Information

A game is of complete information if the payoffs of each player are common knowledge among all the players, and it is of incomplete information if the utility payoffs of each player, or certain parameters to it, remain private information of each player. Games with incomplete information require the players to form beliefs about their opponents' private information, and to evaluate uncertain streams of payoff according to von Neumann-Morgenstern utility function (or some other concept of expected utility).

A game with a perfect information is a game in which at each move in the game, the player with the move knows the full history of the play of the game thus far. Otherwise the game is called a game with imperfect information. In a game of perfect recall, nobody ever forgets something they once knew. An event A is common knowledge if all the players know that A occurred, and all the players know that all the players know that A occurred, and all the players know that all the players know that all the players know that A occurred, and so on, ad infinitum.

Learning process: Consider a repeated play of a finite game. In each period, every player observes the history of past actions, and forms a belief about the other players’ strategies. He then chooses a best response according to his belief about the other players’ strategies. We call such a process a learning process.

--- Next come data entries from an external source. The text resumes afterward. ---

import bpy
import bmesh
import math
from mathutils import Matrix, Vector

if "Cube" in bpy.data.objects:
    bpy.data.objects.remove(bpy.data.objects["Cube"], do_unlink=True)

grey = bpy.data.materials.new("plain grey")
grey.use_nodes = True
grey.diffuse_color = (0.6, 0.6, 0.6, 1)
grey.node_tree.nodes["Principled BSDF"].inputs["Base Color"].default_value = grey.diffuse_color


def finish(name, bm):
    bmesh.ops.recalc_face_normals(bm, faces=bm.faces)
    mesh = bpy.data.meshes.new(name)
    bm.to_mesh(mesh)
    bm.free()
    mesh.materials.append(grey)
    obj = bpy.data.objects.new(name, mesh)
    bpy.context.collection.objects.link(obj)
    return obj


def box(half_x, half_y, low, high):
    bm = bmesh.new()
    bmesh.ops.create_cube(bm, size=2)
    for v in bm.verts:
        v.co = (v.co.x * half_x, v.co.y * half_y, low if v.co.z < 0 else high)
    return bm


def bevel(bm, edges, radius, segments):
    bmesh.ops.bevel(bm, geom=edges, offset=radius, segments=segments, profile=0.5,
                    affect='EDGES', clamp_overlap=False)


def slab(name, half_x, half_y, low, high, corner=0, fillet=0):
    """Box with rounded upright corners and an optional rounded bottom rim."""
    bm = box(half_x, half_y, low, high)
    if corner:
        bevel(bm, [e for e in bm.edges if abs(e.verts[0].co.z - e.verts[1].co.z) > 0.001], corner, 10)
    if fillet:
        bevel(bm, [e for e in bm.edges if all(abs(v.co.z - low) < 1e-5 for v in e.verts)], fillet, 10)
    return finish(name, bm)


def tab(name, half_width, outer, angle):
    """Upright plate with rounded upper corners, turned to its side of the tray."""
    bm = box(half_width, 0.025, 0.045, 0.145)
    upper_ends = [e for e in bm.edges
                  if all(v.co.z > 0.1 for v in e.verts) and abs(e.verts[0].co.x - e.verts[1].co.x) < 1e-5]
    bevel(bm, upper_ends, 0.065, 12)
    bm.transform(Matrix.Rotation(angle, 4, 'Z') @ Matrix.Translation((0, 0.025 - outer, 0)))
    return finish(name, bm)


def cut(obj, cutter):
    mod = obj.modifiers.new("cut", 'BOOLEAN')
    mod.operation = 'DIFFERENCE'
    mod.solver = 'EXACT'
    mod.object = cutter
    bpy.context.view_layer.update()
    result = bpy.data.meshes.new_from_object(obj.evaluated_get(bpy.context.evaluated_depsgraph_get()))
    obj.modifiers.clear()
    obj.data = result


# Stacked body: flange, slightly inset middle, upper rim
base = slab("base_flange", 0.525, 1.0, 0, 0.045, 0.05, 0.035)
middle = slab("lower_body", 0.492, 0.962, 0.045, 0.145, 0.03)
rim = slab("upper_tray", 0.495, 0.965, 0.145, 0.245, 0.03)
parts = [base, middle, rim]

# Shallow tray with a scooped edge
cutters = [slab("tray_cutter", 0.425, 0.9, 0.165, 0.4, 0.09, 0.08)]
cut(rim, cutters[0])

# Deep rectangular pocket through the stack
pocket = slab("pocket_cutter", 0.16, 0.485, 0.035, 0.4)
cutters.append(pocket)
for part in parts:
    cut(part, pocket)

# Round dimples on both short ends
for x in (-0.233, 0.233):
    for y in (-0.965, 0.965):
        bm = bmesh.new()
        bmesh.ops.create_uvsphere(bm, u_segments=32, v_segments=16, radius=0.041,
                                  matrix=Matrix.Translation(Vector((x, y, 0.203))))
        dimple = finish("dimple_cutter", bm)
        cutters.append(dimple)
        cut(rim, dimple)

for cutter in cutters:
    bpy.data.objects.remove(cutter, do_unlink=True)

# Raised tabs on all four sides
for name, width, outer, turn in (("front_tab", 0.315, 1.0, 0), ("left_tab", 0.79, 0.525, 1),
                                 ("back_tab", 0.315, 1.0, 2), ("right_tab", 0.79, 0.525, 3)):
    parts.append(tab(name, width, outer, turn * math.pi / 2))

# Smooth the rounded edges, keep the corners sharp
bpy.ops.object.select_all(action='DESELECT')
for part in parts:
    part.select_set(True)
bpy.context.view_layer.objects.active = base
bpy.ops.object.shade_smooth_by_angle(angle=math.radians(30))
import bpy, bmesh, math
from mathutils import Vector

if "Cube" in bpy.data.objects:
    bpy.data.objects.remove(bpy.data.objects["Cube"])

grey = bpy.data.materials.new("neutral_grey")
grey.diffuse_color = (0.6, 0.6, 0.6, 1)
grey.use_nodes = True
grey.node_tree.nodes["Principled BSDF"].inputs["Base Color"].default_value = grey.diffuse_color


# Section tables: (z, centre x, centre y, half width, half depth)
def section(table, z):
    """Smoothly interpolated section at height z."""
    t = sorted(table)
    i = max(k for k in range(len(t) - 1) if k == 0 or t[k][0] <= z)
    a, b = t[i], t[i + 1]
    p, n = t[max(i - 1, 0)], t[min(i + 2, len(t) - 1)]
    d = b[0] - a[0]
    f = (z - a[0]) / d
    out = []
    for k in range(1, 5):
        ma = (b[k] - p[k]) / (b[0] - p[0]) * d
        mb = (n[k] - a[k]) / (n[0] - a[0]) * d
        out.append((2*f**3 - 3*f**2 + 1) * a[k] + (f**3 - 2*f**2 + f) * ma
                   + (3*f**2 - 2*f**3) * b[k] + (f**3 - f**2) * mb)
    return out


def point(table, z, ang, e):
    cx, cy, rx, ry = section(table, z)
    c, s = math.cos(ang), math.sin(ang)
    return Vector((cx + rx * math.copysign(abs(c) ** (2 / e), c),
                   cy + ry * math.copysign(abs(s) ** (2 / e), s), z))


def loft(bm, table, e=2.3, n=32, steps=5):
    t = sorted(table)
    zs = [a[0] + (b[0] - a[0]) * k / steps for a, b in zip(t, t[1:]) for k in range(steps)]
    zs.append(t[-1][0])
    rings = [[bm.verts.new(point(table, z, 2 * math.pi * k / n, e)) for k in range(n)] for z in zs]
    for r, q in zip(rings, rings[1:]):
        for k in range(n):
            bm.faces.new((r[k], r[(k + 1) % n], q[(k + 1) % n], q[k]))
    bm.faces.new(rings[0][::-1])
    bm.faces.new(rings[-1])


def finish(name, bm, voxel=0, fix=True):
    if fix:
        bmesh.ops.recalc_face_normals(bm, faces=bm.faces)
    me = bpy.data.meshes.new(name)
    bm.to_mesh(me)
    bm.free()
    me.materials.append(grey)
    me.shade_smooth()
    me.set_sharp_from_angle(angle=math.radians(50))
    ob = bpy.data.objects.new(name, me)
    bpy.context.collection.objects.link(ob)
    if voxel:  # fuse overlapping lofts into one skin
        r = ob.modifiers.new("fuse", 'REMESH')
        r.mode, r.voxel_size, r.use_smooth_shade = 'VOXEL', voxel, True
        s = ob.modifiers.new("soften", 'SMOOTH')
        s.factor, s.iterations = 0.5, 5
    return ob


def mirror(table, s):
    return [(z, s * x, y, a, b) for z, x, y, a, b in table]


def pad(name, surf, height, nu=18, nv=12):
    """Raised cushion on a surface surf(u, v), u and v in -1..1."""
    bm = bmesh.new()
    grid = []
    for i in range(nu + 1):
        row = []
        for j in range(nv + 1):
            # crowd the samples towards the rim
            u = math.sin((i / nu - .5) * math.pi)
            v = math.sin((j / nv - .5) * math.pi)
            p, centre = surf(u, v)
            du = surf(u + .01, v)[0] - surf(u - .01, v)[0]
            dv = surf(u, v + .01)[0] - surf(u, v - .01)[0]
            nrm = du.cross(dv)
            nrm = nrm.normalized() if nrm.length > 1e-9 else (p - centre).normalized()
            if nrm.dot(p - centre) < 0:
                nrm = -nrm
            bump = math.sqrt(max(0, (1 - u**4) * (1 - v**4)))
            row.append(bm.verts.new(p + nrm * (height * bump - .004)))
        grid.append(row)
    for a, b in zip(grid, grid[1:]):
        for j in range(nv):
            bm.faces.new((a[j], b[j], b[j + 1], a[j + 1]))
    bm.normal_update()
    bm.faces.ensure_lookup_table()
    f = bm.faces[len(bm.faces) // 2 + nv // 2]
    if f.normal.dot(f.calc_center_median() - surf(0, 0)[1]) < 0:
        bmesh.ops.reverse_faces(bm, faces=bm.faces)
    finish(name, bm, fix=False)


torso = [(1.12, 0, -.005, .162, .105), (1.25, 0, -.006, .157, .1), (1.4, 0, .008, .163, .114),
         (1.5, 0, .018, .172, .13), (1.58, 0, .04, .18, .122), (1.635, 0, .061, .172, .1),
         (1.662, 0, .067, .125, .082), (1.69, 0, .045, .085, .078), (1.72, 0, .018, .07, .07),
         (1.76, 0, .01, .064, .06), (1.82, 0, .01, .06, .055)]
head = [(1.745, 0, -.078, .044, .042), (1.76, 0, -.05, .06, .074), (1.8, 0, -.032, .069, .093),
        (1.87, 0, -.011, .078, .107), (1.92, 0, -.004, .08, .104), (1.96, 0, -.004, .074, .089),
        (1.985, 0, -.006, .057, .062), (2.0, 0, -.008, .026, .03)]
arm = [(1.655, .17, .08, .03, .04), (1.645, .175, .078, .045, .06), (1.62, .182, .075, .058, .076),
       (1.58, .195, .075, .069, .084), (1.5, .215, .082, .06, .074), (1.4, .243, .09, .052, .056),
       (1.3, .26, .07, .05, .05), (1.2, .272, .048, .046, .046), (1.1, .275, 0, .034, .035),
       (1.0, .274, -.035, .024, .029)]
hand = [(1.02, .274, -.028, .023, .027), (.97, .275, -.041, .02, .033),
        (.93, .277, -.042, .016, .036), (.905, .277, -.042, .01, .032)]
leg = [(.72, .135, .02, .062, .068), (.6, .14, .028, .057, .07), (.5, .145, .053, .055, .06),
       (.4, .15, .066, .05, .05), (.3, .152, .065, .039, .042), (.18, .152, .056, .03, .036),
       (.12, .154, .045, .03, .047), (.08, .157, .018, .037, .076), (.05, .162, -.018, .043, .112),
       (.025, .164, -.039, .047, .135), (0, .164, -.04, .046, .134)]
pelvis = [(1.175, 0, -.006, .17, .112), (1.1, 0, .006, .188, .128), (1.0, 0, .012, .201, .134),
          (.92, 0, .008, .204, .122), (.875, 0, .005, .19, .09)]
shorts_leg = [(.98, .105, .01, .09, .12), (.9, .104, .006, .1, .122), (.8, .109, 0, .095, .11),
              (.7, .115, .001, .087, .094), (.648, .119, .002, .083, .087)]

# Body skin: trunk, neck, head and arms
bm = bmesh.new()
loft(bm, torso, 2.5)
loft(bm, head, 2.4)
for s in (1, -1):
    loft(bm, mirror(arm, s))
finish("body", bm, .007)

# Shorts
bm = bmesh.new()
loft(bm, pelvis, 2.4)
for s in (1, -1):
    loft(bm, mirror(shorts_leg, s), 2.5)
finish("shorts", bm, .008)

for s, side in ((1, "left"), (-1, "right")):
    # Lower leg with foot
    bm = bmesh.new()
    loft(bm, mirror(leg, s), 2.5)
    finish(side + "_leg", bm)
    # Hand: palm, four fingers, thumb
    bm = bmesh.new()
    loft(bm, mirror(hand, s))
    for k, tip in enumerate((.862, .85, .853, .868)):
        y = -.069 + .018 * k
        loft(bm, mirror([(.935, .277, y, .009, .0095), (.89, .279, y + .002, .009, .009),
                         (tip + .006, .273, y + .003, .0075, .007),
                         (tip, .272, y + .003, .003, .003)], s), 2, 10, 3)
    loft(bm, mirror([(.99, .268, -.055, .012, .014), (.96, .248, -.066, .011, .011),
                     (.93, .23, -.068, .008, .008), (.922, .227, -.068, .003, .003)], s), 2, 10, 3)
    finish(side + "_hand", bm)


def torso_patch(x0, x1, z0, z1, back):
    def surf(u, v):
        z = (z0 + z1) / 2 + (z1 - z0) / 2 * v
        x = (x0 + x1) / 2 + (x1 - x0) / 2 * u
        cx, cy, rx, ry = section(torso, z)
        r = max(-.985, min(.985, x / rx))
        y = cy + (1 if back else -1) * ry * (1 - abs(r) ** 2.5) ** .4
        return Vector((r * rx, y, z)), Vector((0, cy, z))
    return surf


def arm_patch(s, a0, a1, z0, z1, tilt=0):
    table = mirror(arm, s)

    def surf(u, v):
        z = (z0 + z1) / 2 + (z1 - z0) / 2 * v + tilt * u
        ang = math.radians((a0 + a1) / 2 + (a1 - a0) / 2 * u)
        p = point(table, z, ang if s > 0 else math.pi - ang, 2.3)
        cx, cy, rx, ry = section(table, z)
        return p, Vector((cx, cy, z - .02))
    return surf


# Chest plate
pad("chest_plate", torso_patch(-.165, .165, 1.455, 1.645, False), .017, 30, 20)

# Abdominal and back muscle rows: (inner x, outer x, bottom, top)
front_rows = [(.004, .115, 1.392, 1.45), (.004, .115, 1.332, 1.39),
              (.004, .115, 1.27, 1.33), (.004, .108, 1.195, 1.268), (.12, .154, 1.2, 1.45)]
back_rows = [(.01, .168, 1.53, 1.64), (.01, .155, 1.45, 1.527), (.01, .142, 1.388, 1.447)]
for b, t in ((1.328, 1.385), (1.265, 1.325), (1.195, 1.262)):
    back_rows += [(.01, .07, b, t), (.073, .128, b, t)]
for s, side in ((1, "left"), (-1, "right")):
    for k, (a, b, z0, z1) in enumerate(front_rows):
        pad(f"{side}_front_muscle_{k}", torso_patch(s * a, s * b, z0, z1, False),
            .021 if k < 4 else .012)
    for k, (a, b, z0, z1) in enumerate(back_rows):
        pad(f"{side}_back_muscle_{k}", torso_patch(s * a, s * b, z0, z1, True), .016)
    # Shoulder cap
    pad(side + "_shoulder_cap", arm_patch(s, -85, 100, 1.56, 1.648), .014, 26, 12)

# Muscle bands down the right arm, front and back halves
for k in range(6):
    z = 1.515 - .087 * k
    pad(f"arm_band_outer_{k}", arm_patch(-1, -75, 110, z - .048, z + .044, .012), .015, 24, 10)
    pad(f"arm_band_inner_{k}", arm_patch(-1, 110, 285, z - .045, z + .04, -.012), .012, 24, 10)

Entry by: Aner Sela


November 10, 1997
Direct questions and comments to: Glossary master